Exercise description >>
All pictures are to be skipped; retype only the lines from the top of the entries through the line with "# Two ramped", both included.

Data for analysis >>
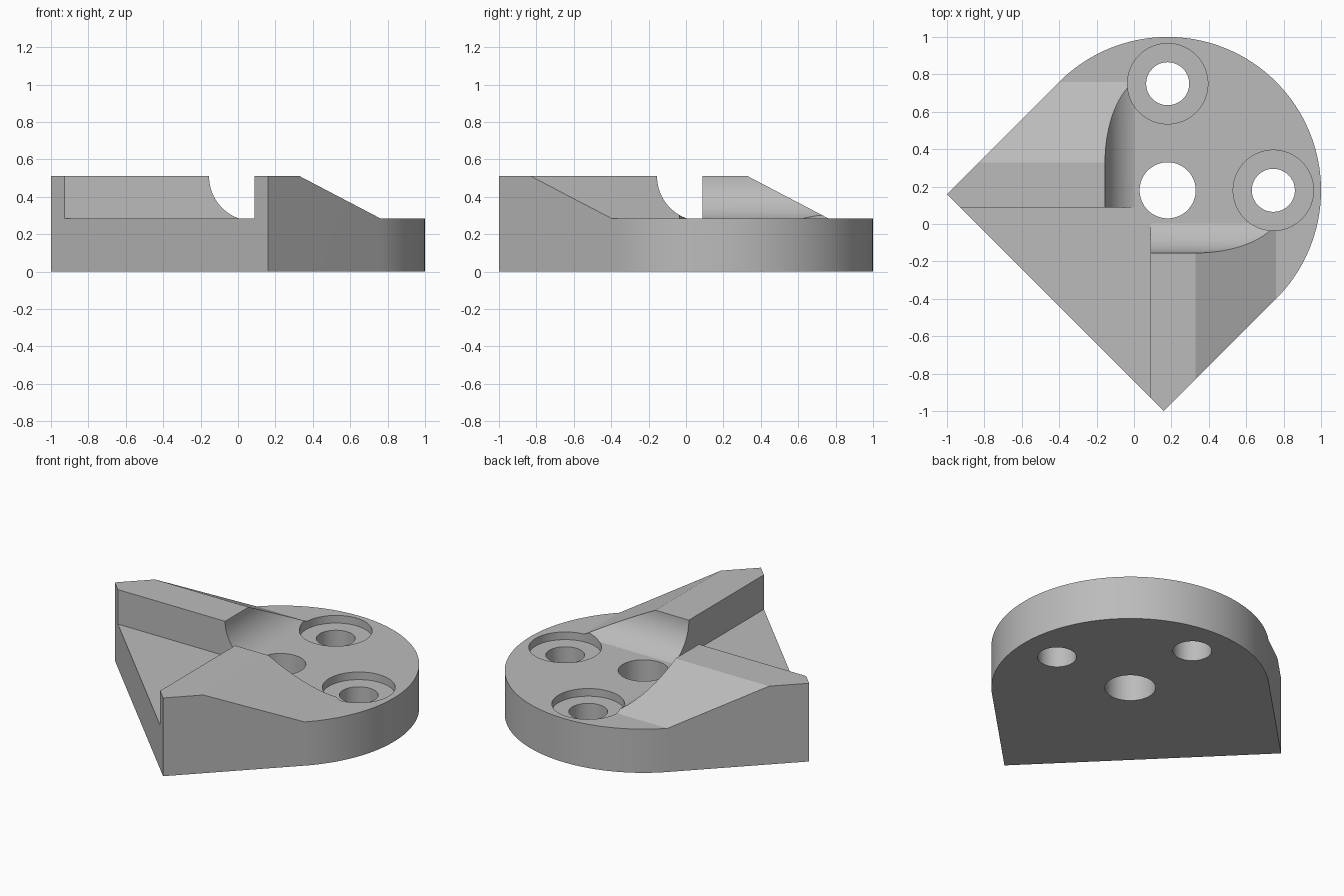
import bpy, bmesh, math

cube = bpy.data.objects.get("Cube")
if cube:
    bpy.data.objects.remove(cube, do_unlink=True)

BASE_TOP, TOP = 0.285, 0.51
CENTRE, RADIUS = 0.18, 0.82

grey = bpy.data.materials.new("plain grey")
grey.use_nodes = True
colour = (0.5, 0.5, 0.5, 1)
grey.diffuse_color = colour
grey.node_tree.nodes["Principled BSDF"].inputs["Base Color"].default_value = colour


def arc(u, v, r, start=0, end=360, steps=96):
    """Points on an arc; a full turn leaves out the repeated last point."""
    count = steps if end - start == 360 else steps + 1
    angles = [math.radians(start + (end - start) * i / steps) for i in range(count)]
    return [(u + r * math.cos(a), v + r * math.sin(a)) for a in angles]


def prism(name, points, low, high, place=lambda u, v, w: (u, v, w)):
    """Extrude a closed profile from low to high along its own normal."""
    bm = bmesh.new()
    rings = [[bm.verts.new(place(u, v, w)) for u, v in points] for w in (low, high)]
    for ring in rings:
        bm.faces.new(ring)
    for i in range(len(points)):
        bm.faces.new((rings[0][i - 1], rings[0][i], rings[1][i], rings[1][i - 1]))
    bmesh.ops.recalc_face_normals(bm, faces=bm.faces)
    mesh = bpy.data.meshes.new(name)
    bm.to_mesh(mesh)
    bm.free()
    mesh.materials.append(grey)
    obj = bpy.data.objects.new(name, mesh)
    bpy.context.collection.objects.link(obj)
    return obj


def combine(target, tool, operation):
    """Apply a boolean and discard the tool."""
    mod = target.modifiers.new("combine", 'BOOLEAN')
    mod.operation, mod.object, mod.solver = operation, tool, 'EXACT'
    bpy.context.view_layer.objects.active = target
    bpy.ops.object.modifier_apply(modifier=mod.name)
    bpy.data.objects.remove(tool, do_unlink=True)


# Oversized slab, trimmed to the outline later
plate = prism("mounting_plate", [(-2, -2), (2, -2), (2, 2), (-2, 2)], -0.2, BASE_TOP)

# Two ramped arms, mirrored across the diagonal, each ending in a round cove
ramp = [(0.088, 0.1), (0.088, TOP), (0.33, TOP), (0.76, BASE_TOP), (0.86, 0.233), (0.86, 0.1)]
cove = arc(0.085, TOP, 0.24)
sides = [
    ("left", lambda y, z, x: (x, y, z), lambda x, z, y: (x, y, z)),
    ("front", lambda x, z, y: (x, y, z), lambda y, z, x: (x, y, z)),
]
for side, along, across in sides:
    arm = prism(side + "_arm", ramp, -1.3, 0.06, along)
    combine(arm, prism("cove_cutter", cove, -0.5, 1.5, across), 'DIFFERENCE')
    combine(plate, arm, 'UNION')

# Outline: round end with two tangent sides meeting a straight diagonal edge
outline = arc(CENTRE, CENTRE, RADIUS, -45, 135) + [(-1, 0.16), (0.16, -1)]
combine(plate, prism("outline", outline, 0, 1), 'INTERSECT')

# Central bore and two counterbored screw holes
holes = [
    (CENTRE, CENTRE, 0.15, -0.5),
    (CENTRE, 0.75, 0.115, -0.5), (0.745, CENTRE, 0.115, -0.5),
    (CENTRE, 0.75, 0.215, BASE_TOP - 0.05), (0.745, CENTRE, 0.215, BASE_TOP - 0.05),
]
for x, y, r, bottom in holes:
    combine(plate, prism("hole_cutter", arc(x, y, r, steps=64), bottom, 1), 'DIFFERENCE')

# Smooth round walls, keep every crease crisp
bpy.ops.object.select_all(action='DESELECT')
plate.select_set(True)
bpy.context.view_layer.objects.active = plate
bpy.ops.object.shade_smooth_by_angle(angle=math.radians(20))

Answer for this exercise >>
import bpy, bmesh, math

cube = bpy.data.objects.get("Cube")
if cube:
    bpy.data.objects.remove(cube, do_unlink=True)

BASE_TOP, TOP = 0.285, 0.51
CENTRE, RADIUS = 0.18, 0.82

grey = bpy.data.materials.new("plain grey")
grey.use_nodes = True
colour = (0.5, 0.5, 0.5, 1)
grey.diffuse_color = colour
grey.node_tree.nodes["Principled BSDF"].inputs["Base Color"].default_value = colour


def arc(u, v, r, start=0, end=360, steps=96):
    """Points on an arc; a full turn leaves out the repeated last point."""
    count = steps if end - start == 360 else steps + 1
    angles = [math.radians(start + (end - start) * i / steps) for i in range(count)]
    return [(u + r * math.cos(a), v + r * math.sin(a)) for a in angles]


def prism(name, points, low, high, place=lambda u, v, w: (u, v, w)):
    """Extrude a closed profile from low to high along its own normal."""
    bm = bmesh.new()
    rings = [[bm.verts.new(place(u, v, w)) for u, v in points] for w in (low, high)]
    for ring in rings:
        bm.faces.new(ring)
    for i in range(len(points)):
        bm.faces.new((rings[0][i - 1], rings[0][i], rings[1][i], rings[1][i - 1]))
    bmesh.ops.recalc_face_normals(bm, faces=bm.faces)
    mesh = bpy.data.meshes.new(name)
    bm.to_mesh(mesh)
    bm.free()
    mesh.materials.append(grey)
    obj = bpy.data.objects.new(name, mesh)
    bpy.context.collection.objects.link(obj)
    return obj


def combine(target, tool, operation):
    """Apply a boolean and discard the tool."""
    mod = target.modifiers.new("combine", 'BOOLEAN')
    mod.operation, mod.object, mod.solver = operation, tool, 'EXACT'
    bpy.context.view_layer.objects.active = target
    bpy.ops.object.modifier_apply(modifier=mod.name)
    bpy.data.objects.remove(tool, do_unlink=True)


# Oversized slab, trimmed to the outline later
plate = prism("mounting_plate", [(-2, -2), (2, -2), (2, 2), (-2, 2)], -0.2, BASE_TOP)

# Two ramped arms, mirrored across the diagonal, each ending in a round cove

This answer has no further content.